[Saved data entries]
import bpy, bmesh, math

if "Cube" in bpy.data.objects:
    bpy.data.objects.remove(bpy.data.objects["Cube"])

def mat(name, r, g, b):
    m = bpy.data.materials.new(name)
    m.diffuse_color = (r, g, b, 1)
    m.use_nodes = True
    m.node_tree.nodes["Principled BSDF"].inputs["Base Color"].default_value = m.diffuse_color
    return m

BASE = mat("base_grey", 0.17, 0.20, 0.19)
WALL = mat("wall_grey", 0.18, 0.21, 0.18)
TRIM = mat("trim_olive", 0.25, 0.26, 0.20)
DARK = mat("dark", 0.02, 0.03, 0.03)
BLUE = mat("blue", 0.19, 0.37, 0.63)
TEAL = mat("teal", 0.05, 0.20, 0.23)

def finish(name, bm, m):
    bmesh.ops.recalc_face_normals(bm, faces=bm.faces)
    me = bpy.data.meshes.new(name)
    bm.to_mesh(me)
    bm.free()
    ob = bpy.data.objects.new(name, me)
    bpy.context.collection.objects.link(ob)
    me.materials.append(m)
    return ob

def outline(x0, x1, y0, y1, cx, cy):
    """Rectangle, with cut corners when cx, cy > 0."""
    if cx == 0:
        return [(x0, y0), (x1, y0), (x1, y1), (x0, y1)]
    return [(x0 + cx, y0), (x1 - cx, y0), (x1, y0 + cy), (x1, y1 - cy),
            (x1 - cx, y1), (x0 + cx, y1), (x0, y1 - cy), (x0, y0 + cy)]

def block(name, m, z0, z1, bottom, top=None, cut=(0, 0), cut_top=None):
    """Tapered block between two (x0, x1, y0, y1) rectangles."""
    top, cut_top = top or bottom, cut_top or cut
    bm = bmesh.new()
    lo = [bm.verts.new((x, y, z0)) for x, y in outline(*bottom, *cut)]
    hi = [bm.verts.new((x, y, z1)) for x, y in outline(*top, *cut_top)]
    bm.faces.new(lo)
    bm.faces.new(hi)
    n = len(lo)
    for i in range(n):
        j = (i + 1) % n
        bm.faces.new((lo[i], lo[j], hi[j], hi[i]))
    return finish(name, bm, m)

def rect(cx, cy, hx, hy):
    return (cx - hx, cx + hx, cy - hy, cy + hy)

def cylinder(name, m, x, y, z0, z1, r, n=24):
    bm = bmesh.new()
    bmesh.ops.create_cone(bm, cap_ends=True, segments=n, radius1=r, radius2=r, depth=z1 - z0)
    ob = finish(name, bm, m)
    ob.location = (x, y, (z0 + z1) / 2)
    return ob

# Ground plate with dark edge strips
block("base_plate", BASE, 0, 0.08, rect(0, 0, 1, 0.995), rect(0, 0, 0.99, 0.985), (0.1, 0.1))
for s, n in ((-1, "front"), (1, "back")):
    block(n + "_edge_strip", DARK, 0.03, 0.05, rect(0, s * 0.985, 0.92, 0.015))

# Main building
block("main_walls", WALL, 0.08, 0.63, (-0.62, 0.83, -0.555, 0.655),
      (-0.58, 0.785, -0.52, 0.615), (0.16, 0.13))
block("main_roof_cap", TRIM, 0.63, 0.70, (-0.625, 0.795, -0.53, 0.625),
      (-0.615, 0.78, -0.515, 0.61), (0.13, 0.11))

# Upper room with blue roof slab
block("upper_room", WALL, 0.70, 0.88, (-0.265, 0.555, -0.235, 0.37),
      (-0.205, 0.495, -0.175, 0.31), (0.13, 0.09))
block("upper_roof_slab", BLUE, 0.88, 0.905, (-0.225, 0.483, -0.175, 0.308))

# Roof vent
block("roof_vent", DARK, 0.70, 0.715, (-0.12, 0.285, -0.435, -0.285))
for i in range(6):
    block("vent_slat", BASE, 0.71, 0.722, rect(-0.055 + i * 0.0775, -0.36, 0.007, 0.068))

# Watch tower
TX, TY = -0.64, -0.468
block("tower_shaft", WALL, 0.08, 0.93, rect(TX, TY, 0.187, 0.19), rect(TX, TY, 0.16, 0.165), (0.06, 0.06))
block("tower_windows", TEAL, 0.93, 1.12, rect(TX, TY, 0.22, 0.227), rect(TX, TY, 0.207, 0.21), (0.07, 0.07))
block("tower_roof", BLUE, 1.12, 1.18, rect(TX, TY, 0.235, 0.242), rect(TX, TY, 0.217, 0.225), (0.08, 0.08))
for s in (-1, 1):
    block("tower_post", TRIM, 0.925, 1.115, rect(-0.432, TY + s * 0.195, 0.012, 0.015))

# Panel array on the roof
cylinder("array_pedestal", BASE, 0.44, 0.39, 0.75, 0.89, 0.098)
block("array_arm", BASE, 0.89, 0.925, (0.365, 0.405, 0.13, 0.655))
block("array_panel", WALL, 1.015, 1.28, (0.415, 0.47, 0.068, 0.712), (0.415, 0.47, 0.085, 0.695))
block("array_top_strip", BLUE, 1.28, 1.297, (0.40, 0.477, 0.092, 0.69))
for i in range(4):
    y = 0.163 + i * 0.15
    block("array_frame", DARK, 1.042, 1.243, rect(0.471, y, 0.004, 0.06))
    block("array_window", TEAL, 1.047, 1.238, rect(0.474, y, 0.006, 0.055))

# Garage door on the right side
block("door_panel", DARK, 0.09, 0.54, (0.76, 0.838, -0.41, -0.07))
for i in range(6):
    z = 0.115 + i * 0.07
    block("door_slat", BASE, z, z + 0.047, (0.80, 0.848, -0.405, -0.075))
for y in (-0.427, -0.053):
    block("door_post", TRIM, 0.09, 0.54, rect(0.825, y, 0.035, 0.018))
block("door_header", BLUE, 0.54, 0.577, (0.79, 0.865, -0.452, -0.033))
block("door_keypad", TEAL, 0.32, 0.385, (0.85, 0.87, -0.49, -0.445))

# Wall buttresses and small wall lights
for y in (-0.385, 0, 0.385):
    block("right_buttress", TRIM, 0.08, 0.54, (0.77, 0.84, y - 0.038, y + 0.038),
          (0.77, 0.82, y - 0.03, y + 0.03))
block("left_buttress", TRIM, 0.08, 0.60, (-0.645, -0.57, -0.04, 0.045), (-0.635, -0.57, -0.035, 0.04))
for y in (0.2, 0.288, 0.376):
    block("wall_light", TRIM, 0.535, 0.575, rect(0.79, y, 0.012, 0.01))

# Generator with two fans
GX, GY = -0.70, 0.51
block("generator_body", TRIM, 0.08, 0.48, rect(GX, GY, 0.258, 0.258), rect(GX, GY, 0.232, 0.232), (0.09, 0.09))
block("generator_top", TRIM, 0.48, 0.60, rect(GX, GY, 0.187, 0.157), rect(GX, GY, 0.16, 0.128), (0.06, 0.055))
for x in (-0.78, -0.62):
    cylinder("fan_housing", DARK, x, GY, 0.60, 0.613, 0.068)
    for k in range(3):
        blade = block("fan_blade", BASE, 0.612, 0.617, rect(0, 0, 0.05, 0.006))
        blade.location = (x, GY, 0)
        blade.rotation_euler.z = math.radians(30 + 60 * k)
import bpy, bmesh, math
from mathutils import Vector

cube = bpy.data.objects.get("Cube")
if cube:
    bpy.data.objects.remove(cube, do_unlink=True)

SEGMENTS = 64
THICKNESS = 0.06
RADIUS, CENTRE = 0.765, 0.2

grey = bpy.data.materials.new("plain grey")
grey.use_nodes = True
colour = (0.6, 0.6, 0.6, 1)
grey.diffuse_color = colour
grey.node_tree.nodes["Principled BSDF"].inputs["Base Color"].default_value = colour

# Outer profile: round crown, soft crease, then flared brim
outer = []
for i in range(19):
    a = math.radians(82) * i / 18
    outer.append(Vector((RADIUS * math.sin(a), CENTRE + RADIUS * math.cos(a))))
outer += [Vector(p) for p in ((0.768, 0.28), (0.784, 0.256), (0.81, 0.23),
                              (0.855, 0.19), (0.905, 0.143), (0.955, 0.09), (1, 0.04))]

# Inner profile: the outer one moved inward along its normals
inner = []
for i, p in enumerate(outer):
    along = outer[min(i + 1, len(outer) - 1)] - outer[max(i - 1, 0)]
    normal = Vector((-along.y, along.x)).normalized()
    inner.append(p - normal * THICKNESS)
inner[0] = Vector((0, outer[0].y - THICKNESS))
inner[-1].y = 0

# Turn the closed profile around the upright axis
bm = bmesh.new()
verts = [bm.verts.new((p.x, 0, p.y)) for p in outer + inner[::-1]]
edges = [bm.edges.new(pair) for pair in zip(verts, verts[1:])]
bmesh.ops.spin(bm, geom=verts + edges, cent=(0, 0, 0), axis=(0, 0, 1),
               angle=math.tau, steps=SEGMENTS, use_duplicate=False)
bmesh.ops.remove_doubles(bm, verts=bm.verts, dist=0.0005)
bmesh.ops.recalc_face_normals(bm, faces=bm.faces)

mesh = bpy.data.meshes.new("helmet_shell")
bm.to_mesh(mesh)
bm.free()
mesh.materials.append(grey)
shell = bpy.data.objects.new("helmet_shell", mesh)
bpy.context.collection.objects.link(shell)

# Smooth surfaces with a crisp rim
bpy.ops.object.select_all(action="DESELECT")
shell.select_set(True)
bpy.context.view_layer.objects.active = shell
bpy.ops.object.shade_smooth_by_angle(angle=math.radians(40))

• _PROBLEM STATEMENT_:
What you give back should be exactly the lines of the data above from the line with "for i, p in" through the line with "inner[-1].y = 0", both of those included, and nothing more.

• _EXERCISE ANSWER_:
for i, p in enumerate(outer):
    along = outer[min(i + 1, len(outer) - 1)] - outer[max(i - 1, 0)]
    normal = Vector((-along.y, along.x)).normalized()
    inner.append(p - normal * THICKNESS)
inner[0] = Vector((0, outer[0].y - THICKNESS))
inner[-1].y = 0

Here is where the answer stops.